From the data below, copy exactly the lines that lie between the one holding "v.co -= d * depth" and the one holding "M = Matrix.Translation((a", including both, and nothing more.

Stored data:
# # #

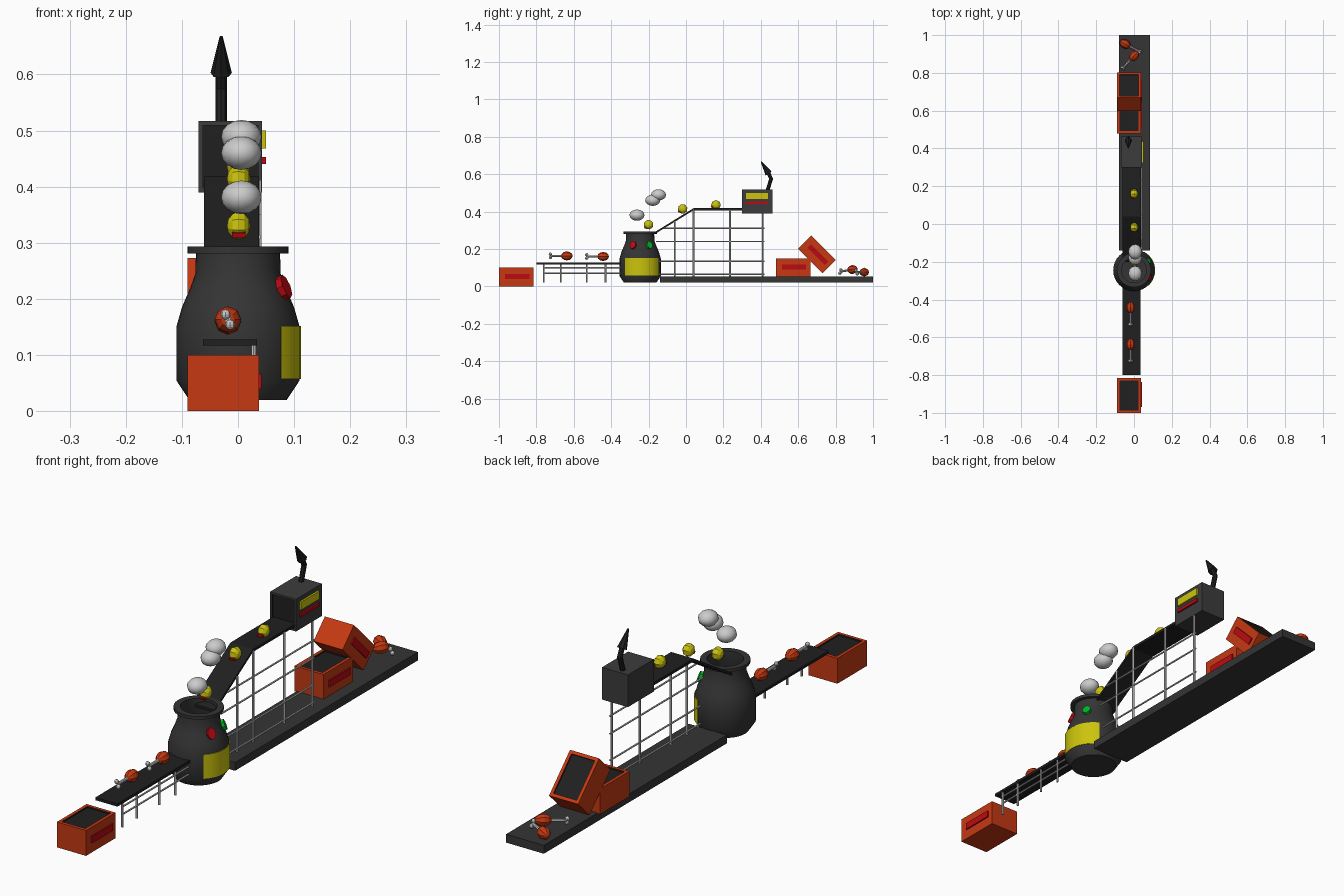
import bpy, bmesh, math
from mathutils import Vector, Matrix

if "Cube" in bpy.data.objects:
    bpy.data.objects.remove(bpy.data.objects["Cube"])


def mat(name, r, g, b):
    m = bpy.data.materials.new(name)
    m.diffuse_color = (r, g, b, 1)
    m.use_nodes = True
    m.node_tree.nodes["Principled BSDF"].inputs["Base Color"].default_value = m.diffuse_color
    return m


BLACK = mat("black", .014, .014, .014)
DARK = mat("charcoal", .035, .035, .035)
ORANGE = mat("orange", .56, .04, .006)
RED = mat("red", .5, .003, .006)
YELLOW = mat("yellow", .6, .55, .004)
GREEN = mat("green", .0, .5, .02)


def finish(name, bm, mats=(), smooth=False):
    bmesh.ops.recalc_face_normals(bm, faces=bm.faces)
    me = bpy.data.meshes.new(name)
    bm.to_mesh(me)
    bm.free()
    for m in mats:
        me.materials.append(m)
    ob = bpy.data.objects.new(name, me)
    bpy.context.collection.objects.link(ob)
    if smooth:
        bpy.ops.object.select_all(action='DESELECT')
        ob.select_set(True)
        bpy.context.view_layer.objects.active = ob
        bpy.ops.object.shade_smooth_by_angle(angle=math.radians(40))
    return ob


def box(name, lo, hi, m=None, opening=None, rim=.018, depth=.006):
    """Box between two corners; opening = direction of an inset dark face."""
    lo, hi = Vector(lo), Vector(hi)
    bm = bmesh.new()
    bmesh.ops.create_cube(bm, size=1)
    for v in bm.verts:
        v.co = Vector(v.co[i] * (hi[i] - lo[i]) for i in range(3))
    if opening:
        d = Vector(opening)
        bm.normal_update()
        f = max(bm.faces, key=lambda f: f.normal.dot(d))
        bmesh.ops.inset_individual(bm, faces=[f], thickness=rim)
        f.material_index = 1
        r = bmesh.ops.extrude_discrete_faces(bm, faces=[f])['faces'][0]
        for v in r.verts:
            v.co -= d * depth
    ob = finish(name, bm, [x for x in (m, BLACK if opening else None) if x])
    ob.location = (lo + hi) / 2
    return ob


def rod(bm, a, b, r1, r2=None, seg=8):
    a, b = Vector(a), Vector(b)
    d = b - a
    M = Matrix.Translation((a + b) / 2) @ d.to_track_quat('Z', 'Y').to_matrix().to_4x4()
    bmesh.ops.create_cone(bm, cap_ends=True, segments=seg, radius1=r1,
                          radius2=r1 if r2 is None else r2, depth=d.length, matrix=M)


def ball(bm, c, s, u=8, v=6, rot=Matrix()):
    M = Matrix.Translation(c) @ rot @ Matrix.Diagonal((*s, 1))
    bmesh.ops.create_uvsphere(bm, u_segments=u, v_segments=v, radius=1, matrix=M)


def belt(name, pts, x0, x1, t=.011):
    """Strip following (y, z) points, extruded across x."""
    prof = pts + [(y, z - t) for y, z in reversed(pts)]
    bm = bmesh.new()
    f = bm.faces.new([bm.verts.new((x0, y, z)) for y, z in prof])
    ex = bmesh.ops.extrude_face_region(bm, geom=[f])['geom']
    for v in ex:
        if isinstance(v, bmesh.types.BMVert):
            v.co.x = x1
    return finish(name, bm, [BLACK])


def frame(name, x, posts, rails, r=.0045):
    """Posts as (y, z0, z1), rails as (z, y0, y1)."""
    bm = bmesh.new()
    for y, z0, z1 in posts:
        rod(bm, (x, y, z0), (x, y, z1), r, seg=6)
    for z, y0, y1 in rails:
        rod(bm, (x, y0, z), (x, y1, z), r * .8, seg=6)
    return finish(name, bm)


def crate(name, centre, tilt=0):
    c = Vector(centre)
    h = Vector((.0635, .0925, .05))
    body = box(name, c - h, c + h, ORANGE, (0, 0, 1))
    lab = box(name + "_label", c + Vector((.06, -.06, -.011)), c + Vector((.0685, .07, .016)), RED)
    R = Matrix.Rotation(tilt, 4, 'X')
    for o in (body, lab):
        o.matrix_world = Matrix.Translation(c) @ R @ Matrix.Translation(o.location - c)


def drumstick(name, c, d):
    c, d = Vector(c), Vector(d).normalized()
    rot = d.to_track_quat('Z', 'X').to_matrix().to_4x4()
    bm = bmesh.new()
    ball(bm, c, (.024, .024, .031), rot=rot)
    finish(name + "_meat", bm, [ORANGE])
    bm = bmesh.new()
    rod(bm, c + d * .02, c + d * .086, .006)
    side = Vector((d.y, -d.x, 0)) * .004 + Vector((0, 0, .009))
    for s in (-1, 1):
        ball(bm, c + d * .088 + side * s, (.009,) * 3)
    finish(name + "_bone", bm)


# pot: turned profile, closed inside
PY = -.245
prof = [(0, .02), (.087, .02), (.11, .055), (.11, .15), (.1, .185), (.085, .22), (.076, .245),
        (.075, .281), (.09, .281), (.09, .293), (.066, .293), (.066, .245), (.09, .185),
        (.1, .15), (.1, .06), (0, .035)]
bm = bmesh.new()
vs = [bm.verts.new((r, 0, z)) for r, z in prof]
es = [bm.edges.new(p) for p in zip(vs, vs[1:])]
bmesh.ops.spin(bm, geom=vs + es, cent=(0, 0, 0), axis=(0, 0, 1), angle=math.tau, steps=32)
bmesh.ops.remove_doubles(bm, verts=bm.verts, dist=1e-5)
finish("pot", bm, [DARK], True).location = (0, PY, 0)

# curved panel on the pot
bm = bmesh.new()
rows = []
for i in range(13):
    a = math.radians(-46 + i * 9)
    rows.append([bm.verts.new((r * math.cos(a), PY + r * math.sin(a), z))
                 for r, z in ((.107, .057), (.112, .057), (.112, .152), (.107, .152))])
for p, q in zip(rows, rows[1:]):
    for k in range(4):
        bm.faces.new((p[k], p[(k + 1) % 4], q[(k + 1) % 4], q[k]))
bm.faces.new(rows[0])
bm.faces.new(rows[-1])
finish("pot_panel", bm, [YELLOW], True)

# pot buttons, lying on the sloping shoulder
for name, m, deg in (("red_button", RED, -25), ("green_button", GREEN, 33)):
    bm = bmesh.new()
    bmesh.ops.create_cone(bm, cap_ends=True, segments=8, radius1=1, radius2=1, depth=.02)
    ob = finish(name, bm, [m])
    M = Matrix.Rotation(math.radians(deg), 4, 'Z') @ Matrix.Translation((.086, 0, .219))
    ob.matrix_world = (Matrix.Translation((0, PY, 0)) @ M @ Matrix.Rotation(math.radians(68), 4, 'Y')
                       @ Matrix.Diagonal((.022, .017, 1, 1)))

# base and belts
box("base", (-.08, -.14, .02), (.085, 1, .053), DARK)
belt("feed_belt", [(-.8, .128), (-.335, .128)], -.062, .034)
belt("ramp_belt", [(-.2, .27), (.04, .418), (.31, .418)], -.061, .037)

# support frames
frame("feed_frame", .028, [(y, .02, .12) for y in (-.76, -.67, -.53, -.43)],
      [(.1, -.76, -.34), (.07, -.76, -.34)])
frame("ramp_frame", .038, [(-.06, .05, .35), (.04, .05, .412), (.235, .05, .412), (.41, .05, .4)],
      [(.31, -.12, .42), (.24, -.16, .42), (.135, -.15, .42), (.065, -.15, .42)])

# oven box with side panels
box("oven", (-.07, .3, .39), (.043, .462, .517), mat("dark_grey", .045, .045, .045),
    (0, -1, 0), .011)
box("oven_yellow_panel", (.04, .322, .468), (.05, .438, .5), YELLOW)
box("oven_red_panel", (.04, .322, .44), (.05, .438, .453), RED)

# bent chimney with a pointed cap
bm = bmesh.new()
path = [(-.03, .435, .51), (-.03, .455, .575), (-.03, .438, .612)]
for a, b in zip(path, path[1:]):
    rod(bm, a, b, .01)
ball(bm, path[1], (.01, .01, .01))
rod(bm, (-.03, .442, .603), (-.03, .402, .667), .019, .003)
finish("chimney", bm, [BLACK])

# crates
crate("front_crate", (-.0265, -.9075, .05))
crate("rear_crate", (-.0265, .5725, .1))
crate("tilted_crate", (-.0265, .7, .172), math.radians(-45))

# drumsticks
drumstick("drumstick_1", (-.018, -.637, .163), (0, -1, 0))
drumstick("drumstick_2", (-.018, -.443, .16), (0, -1, 0))
drumstick("drumstick_3", (.0, .89, .09), (-.55, -.6, -.1))
drumstick("drumstick_4", (-.047, .953, .076), (.85, -.45, 0))

# wrapped pieces on the ramp
for i, (y, z, t) in enumerate(((-.2, .33, .3), (-.018, .414, .25), (.16, .435, 0))):
    R = Matrix.Rotation(t, 4, 'X')
    bm = bmesh.new()
    ball(bm, (0, 0, 0), (.026, .026, .021), rot=Matrix.Rotation(math.pi / 2, 4, 'Y'))
    ob = finish(f"wrapped_piece_{i + 1}", bm, [YELLOW])
    tag = box(f"wrapped_piece_{i + 1}_tag", (-.012, -.027, -.014), (.012, -.015, -.005), RED)
    ob.matrix_world = Matrix.Translation((0.001, y, z)) @ R
    tag.matrix_world = ob.matrix_world @ Matrix.Translation(tag.location)

# steam puffs
for i, (y, z) in enumerate(((-.262, .381), (-.178, .46), (-.147, .489))):
    bm = bmesh.new()
    ball(bm, (.006, y, z), (.036, .04, .03), 12, 8)
    finish(f"steam_{i + 1}", bm, (), True)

# # #

Output for this task |
            v.co -= d * depth
    ob = finish(name, bm, [x for x in (m, BLACK if opening else None) if x])
    ob.location = (lo + hi) / 2
    return ob


def rod(bm, a, b, r1, r2=None, seg=8):
    a, b = Vector(a), Vector(b)
    d = b - a
    M = Matrix.Translation((a + b) / 2) @ d.to_track_quat('Z', 'Y').to_matrix().to_4x4()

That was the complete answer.